Demo Express.js HTTPS Server

Nearly all server frameworks support JWT authentication via library functions. In the example below, it only took 5 lines of code to secure an endpoint of my Express.js API using the “express-jwt” middleware. Seriously!

Have you ever experienced the bug where your customer signs in to a session on one server, but then your load balancer routes the next call to a different machine and they have to sign in again? Crazy! Using JWT-based authentication is especially easy because it eliminates the need for your API to do auth session management. If you previously used an auth strategy that required you to maintain live data records of “currently signed in people,” then you can see the clear advantages of instead representing that state with JWTs in individual session calls.

Here’s a minimal working example server. Feel free to try it out yourself:

Demo Single-Page JavaScript Client

Updating your client-side code to use JWTs is also pretty easy.

Quick-starts and seed projects are available for a variety of tech stacks, but here’s a minimal working example that uses regular ole’ JavaScript plus the Auth0 Lock widget. It demonstrates how to obtain a JWT from Auth0 and then use it to make secure API calls to the demo server (above).


That’s it! Now you have a secure web API and client that can be deployed on-premises or to the cloud, with compliance to the highest standards for security and auditability. It’s no wonder that JWT-based authentication is replacing less scalable strategies in every imaginable industry.
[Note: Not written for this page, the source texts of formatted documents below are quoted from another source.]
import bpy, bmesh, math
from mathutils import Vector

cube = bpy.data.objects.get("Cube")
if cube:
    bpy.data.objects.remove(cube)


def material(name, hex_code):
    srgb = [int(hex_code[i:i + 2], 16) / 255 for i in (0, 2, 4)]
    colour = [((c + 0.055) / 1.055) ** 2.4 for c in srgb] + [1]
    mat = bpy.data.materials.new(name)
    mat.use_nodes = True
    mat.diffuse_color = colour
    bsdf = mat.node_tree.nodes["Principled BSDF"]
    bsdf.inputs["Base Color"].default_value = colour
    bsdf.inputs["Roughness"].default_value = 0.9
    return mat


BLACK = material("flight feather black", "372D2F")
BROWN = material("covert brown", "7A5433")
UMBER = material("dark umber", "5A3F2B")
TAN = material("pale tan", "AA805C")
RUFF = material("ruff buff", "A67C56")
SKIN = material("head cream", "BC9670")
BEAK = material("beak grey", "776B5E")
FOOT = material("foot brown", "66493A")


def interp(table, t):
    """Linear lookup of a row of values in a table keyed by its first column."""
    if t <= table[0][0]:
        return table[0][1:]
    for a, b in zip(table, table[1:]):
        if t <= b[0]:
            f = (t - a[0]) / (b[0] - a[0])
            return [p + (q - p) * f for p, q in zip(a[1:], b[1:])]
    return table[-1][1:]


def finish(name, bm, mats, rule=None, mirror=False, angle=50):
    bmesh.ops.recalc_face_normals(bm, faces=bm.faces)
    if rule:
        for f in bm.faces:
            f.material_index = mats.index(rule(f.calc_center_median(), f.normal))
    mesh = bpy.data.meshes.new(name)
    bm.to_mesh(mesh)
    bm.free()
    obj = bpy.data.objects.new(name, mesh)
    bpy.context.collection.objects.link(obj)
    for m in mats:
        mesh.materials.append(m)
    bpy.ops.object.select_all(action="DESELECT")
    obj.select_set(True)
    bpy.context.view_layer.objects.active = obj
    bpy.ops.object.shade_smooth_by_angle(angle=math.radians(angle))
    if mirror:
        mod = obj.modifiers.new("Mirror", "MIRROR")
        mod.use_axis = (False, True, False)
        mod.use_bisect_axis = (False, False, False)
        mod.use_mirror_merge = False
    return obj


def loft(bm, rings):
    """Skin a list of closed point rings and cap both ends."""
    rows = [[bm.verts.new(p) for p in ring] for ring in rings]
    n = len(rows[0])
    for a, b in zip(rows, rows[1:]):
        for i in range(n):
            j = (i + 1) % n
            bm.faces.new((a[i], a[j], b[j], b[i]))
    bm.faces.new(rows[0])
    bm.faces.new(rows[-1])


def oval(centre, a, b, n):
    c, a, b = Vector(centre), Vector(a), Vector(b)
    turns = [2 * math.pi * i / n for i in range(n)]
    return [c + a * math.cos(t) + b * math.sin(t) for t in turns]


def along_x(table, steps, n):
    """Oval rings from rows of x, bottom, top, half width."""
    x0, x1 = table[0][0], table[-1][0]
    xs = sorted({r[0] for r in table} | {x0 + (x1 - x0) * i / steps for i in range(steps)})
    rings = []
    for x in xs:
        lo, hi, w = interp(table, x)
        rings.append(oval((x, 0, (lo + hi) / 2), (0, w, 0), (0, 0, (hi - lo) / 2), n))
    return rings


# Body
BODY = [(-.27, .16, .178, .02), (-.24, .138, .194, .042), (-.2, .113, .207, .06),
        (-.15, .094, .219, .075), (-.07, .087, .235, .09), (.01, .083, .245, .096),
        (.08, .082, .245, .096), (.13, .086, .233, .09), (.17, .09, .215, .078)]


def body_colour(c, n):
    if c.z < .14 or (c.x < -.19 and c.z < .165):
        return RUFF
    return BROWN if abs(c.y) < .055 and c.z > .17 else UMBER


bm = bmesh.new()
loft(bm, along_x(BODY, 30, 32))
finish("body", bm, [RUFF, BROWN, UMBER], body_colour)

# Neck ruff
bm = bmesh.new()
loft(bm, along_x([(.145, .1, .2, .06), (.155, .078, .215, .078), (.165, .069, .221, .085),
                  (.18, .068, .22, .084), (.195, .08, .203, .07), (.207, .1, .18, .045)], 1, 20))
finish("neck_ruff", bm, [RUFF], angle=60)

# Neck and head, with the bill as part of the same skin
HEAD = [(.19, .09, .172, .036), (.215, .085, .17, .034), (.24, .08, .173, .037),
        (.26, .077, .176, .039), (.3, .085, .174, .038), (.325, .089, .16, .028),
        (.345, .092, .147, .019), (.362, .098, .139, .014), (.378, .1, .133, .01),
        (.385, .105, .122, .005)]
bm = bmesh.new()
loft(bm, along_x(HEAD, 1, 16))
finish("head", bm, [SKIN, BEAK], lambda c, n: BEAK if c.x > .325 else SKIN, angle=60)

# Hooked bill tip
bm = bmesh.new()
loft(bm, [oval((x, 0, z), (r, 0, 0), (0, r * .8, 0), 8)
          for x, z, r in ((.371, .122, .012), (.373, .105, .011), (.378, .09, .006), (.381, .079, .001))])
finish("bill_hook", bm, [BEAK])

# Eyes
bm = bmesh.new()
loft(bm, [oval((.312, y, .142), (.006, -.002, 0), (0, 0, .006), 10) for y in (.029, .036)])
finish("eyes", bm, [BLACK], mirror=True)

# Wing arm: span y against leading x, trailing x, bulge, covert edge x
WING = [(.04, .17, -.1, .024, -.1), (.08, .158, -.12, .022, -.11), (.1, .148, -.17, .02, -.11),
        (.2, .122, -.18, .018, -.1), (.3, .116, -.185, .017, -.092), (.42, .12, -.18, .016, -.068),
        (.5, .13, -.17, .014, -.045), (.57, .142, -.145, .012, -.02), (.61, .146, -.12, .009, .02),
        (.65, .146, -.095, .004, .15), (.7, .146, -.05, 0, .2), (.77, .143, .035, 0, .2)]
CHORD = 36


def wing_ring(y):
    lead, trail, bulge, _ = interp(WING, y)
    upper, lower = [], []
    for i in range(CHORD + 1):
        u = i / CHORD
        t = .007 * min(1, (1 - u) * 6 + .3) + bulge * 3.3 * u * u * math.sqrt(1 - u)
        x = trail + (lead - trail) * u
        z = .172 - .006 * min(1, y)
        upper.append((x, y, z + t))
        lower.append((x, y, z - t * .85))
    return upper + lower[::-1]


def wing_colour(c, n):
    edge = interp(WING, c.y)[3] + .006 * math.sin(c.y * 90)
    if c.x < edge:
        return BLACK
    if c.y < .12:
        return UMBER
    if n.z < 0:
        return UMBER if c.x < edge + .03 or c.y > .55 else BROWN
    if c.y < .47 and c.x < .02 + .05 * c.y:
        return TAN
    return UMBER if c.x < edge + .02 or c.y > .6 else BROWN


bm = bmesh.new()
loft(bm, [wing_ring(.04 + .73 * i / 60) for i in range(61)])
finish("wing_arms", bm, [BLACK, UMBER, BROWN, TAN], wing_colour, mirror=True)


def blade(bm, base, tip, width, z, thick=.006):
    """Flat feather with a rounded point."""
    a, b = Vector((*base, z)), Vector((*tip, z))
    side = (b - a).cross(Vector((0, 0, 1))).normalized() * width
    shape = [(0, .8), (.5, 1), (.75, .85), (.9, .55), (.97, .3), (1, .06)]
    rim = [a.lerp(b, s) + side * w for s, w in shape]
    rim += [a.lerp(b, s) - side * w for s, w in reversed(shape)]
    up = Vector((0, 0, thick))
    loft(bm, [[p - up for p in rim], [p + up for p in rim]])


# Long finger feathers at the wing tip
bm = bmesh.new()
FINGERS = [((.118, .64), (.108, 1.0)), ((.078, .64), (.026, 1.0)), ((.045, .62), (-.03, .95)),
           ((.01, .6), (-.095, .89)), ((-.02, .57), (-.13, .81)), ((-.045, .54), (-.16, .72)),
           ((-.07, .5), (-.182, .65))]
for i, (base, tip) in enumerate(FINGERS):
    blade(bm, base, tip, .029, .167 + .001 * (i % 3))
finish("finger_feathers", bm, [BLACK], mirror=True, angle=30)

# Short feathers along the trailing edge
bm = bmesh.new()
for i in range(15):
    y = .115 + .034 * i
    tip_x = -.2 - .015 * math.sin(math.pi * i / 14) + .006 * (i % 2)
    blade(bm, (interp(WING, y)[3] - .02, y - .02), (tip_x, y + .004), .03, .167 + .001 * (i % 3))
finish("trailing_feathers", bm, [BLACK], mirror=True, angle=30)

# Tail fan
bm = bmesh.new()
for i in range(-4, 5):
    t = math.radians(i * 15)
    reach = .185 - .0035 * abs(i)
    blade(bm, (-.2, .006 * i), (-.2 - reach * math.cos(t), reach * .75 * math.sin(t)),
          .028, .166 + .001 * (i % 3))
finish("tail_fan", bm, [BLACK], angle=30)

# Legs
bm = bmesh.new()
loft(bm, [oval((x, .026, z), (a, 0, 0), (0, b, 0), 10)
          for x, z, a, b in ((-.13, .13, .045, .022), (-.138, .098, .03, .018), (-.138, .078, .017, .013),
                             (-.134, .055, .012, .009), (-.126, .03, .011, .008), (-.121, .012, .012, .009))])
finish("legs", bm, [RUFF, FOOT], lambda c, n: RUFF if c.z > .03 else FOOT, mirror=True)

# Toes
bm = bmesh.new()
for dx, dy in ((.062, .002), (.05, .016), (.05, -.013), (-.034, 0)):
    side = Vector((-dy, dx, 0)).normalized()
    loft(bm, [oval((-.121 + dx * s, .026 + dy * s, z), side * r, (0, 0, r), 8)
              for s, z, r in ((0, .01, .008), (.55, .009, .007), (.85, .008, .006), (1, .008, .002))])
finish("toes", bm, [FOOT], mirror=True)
This was a fairly trivial example, but I think you’ll find that the strategy scales to production use cases as well. And Auth0 has extensive examples and seed projects for almost every tech stack imaginable.

Ready to switch your production service to JWT-based authentication and authorization? Try a quick-start here:



Theo Pak

frontend @frame_io • previously @hubspotdev @vistaprint @rpi • cat dad • he/him